Pictures paired with source code

● ● ●

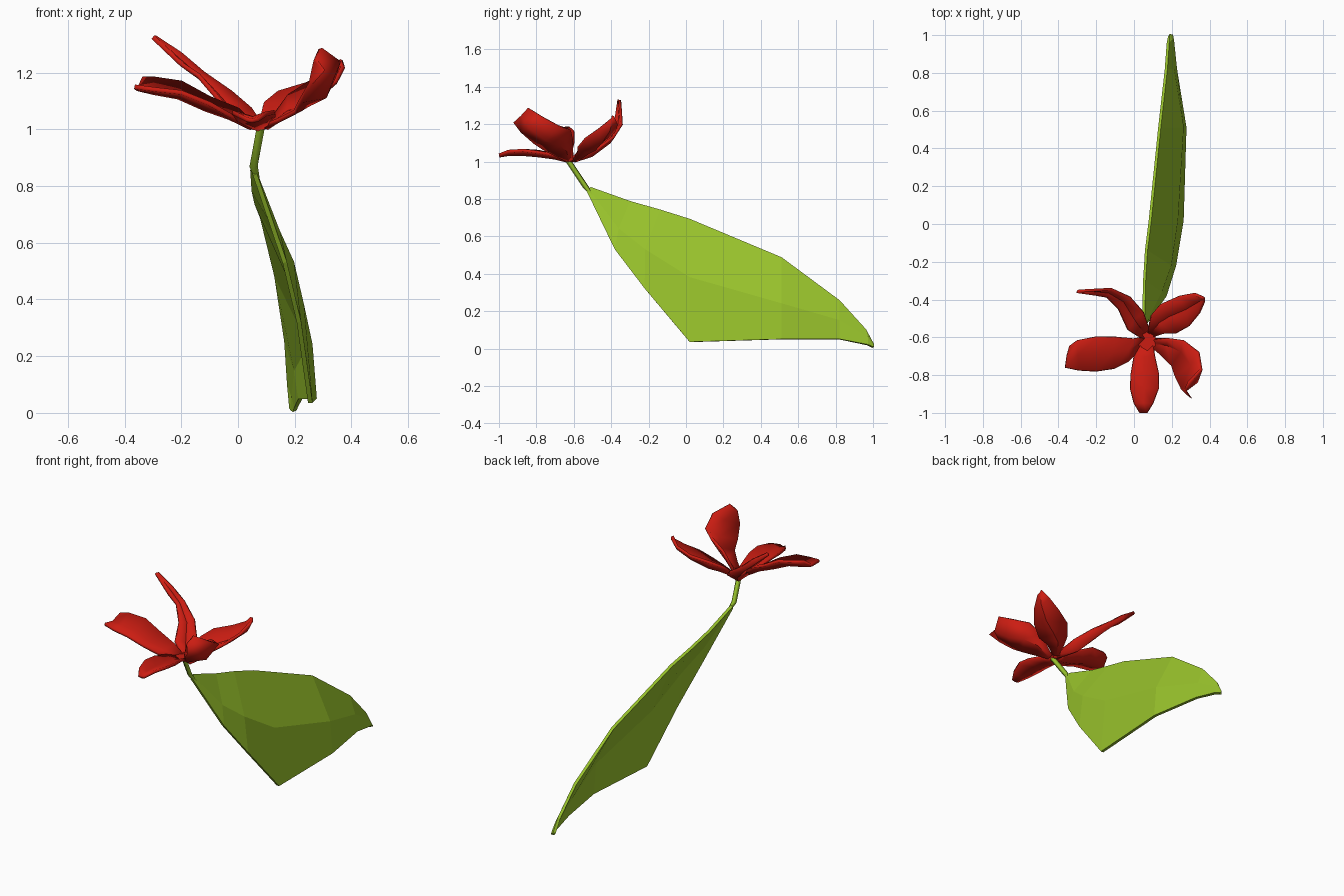
import bpy
from mathutils import Vector


def material(name, color):
    m = bpy.data.materials.new(name)
    m.diffuse_color = (*color, 1)
    return m


red = material("petal_red", (0.6, 0.012, 0.006))
green = material("leaf_green", (0.32, 0.55, 0.025))


def sheet(name, rows, mat, thickness, smooth):
    """Thin surface lofted through rows of three points."""
    verts = [p for row in rows for p in row]
    faces = []
    for i in range(len(rows) - 1):
        for j in range(2):
            a = i * 3 + j
            faces.append((a, a + 1, a + 4, a + 3))
    me = bpy.data.meshes.new(name)
    me.from_pydata(verts, [], faces)
    me.materials.append(mat)
    ob = bpy.data.objects.new(name, me)
    bpy.context.collection.objects.link(ob)
    sol = ob.modifiers.new("thickness", 'SOLIDIFY')
    sol.thickness = thickness
    sol.offset = 0
    if smooth:
        bpy.ops.object.select_all(action='DESELECT')
        ob.select_set(True)
        bpy.context.view_layer.objects.active = ob
        bpy.ops.object.shade_smooth_by_angle(angle=0.8)
    return ob


def petal(name, edges, cup):
    """Petal from pairs of edge points, its midline sunk to make a cup."""
    pairs = [(Vector(e[:3]), Vector(e[3:])) for e in edges]
    mids = [(a + b) / 2 for a, b in pairs]
    rows = []
    for i, (a, b) in enumerate(pairs):
        along = mids[min(i + 1, len(mids) - 1)] - mids[max(i - 1, 0)]
        n = (b - a).cross(along).normalized()
        if n.z < 0:
            n = -n
        rows.append((a, mids[i] - n * cup * (b - a).length, b))
    sheet(name, rows, red, 0.016, True)


# Five petals, each row is one edge point and the opposite edge point
petal("front_petal", [
    (.04, -.63, 1.01, .10, -.63, 1.01),
    (.00, -.70, 1.035, .11, -.70, 1.035),
    (-.015, -.79, 1.055, .13, -.79, 1.05),
    (-.02, -.87, 1.06, .13, -.87, 1.06),
    (.00, -.95, 1.05, .10, -.95, 1.055),
    (.03, -1.0, 1.035, .07, -1.0, 1.035)], 0.15)
petal("left_petal", [
    (.06, -.60, 1.01, .05, -.65, 1.01),
    (.00, -.61, 1.07, -.03, -.73, 1.05),
    (-.10, -.60, 1.11, -.10, -.765, 1.09),
    (-.20, -.60, 1.165, -.20, -.78, 1.13),
    (-.30, -.62, 1.18, -.29, -.775, 1.14),
    (-.34, -.65, 1.18, -.365, -.76, 1.15)], 0.2)
petal("back_left_petal", [
    (.09, -.59, 1.01, .05, -.61, 1.02),
    (.05, -.47, 1.07, -.03, -.56, 1.06),
    (-.02, -.39, 1.13, -.08, -.45, 1.12),
    (-.12, -.345, 1.20, -.14, -.39, 1.19),
    (-.20, -.35, 1.27, -.20, -.38, 1.23),
    (-.29, -.355, 1.33, -.30, -.365, 1.325)], 0.3)
petal("back_right_petal", [
    (.07, -.58, 1.01, .10, -.60, 1.01),
    (.09, -.49, 1.09, .16, -.58, 1.05),
    (.14, -.43, 1.13, .22, -.58, 1.07),
    (.24, -.385, 1.16, .29, -.54, 1.12),
    (.32, -.37, 1.20, .345, -.47, 1.17),
    (.365, -.39, 1.245, .37, -.41, 1.22)], 0.22)
petal("front_right_petal", [
    (.10, -.61, 1.01, .09, -.65, 1.01),
    (.18, -.61, 1.12, .14, -.69, 1.03),
    (.26, -.62, 1.17, .20, -.75, 1.06),
    (.34, -.68, 1.19, .22, -.81, 1.10),
    (.355, -.77, 1.24, .255, -.88, 1.16),
    (.29, -.84, 1.285, .30, -.92, 1.21)], 0.2)

# Small cone where the petals meet
bpy.ops.mesh.primitive_cone_add(vertices=6, radius1=0.02, radius2=0.05,
                                depth=0.025, location=(.07, -.62, 1.01))
core = bpy.context.object
core.name = "flower_base"
core.data.materials.append(red)

# Broad leaf: upper edge, midrib, lower edge
sheet("leaf", [
    ((.05, -.51, .86), (.058, -.52, .85), (.06, -.53, .84)),
    ((.055, -.30, .785), (.14, -.36, .64), (.165, -.38, .53)),
    ((.065, -.14, .74), (.19, -.22, .53), (.215, -.22, .32)),
    ((.085, .02, .69), (.225, .02, .38), (.255, .02, .035)),
    ((.135, .51, .485), (.255, .51, .24), (.27, .51, .05)),
    ((.17, .82, .255), (.205, .82, .15), (.22, .82, .05)),
    ((.18, .96, .10), (.195, .97, .06), (.205, .97, .02)),
    ((.185, 1.0, .02), (.19, 1.0, .013), (.20, 1.0, .006))],
    green, 0.016, False)

# Square stem joining the leaf to the flower
cu = bpy.data.curves.new("stem", 'CURVE')
cu.dimensions = '3D'
cu.bevel_depth = 0.015
cu.bevel_resolution = 0
cu.use_fill_caps = True
cu.materials.append(green)
sp = cu.splines.new('POLY')
path = [(.08, -.63, 1.005), (.055, -.54, .87), (.07, -.50, .82)]
sp.points.add(len(path) - 1)
for pt, co in zip(sp.points, path):
    pt.co = (*co, 1)
    pt.radius = 1
sp.points[-1].radius = 0.5
bpy.context.collection.objects.link(bpy.data.objects.new("stem", cu))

● ● ●

## Problem:
Lines containing "materials": tally them across the records above and give the total alone.

## Result for this exercise:
4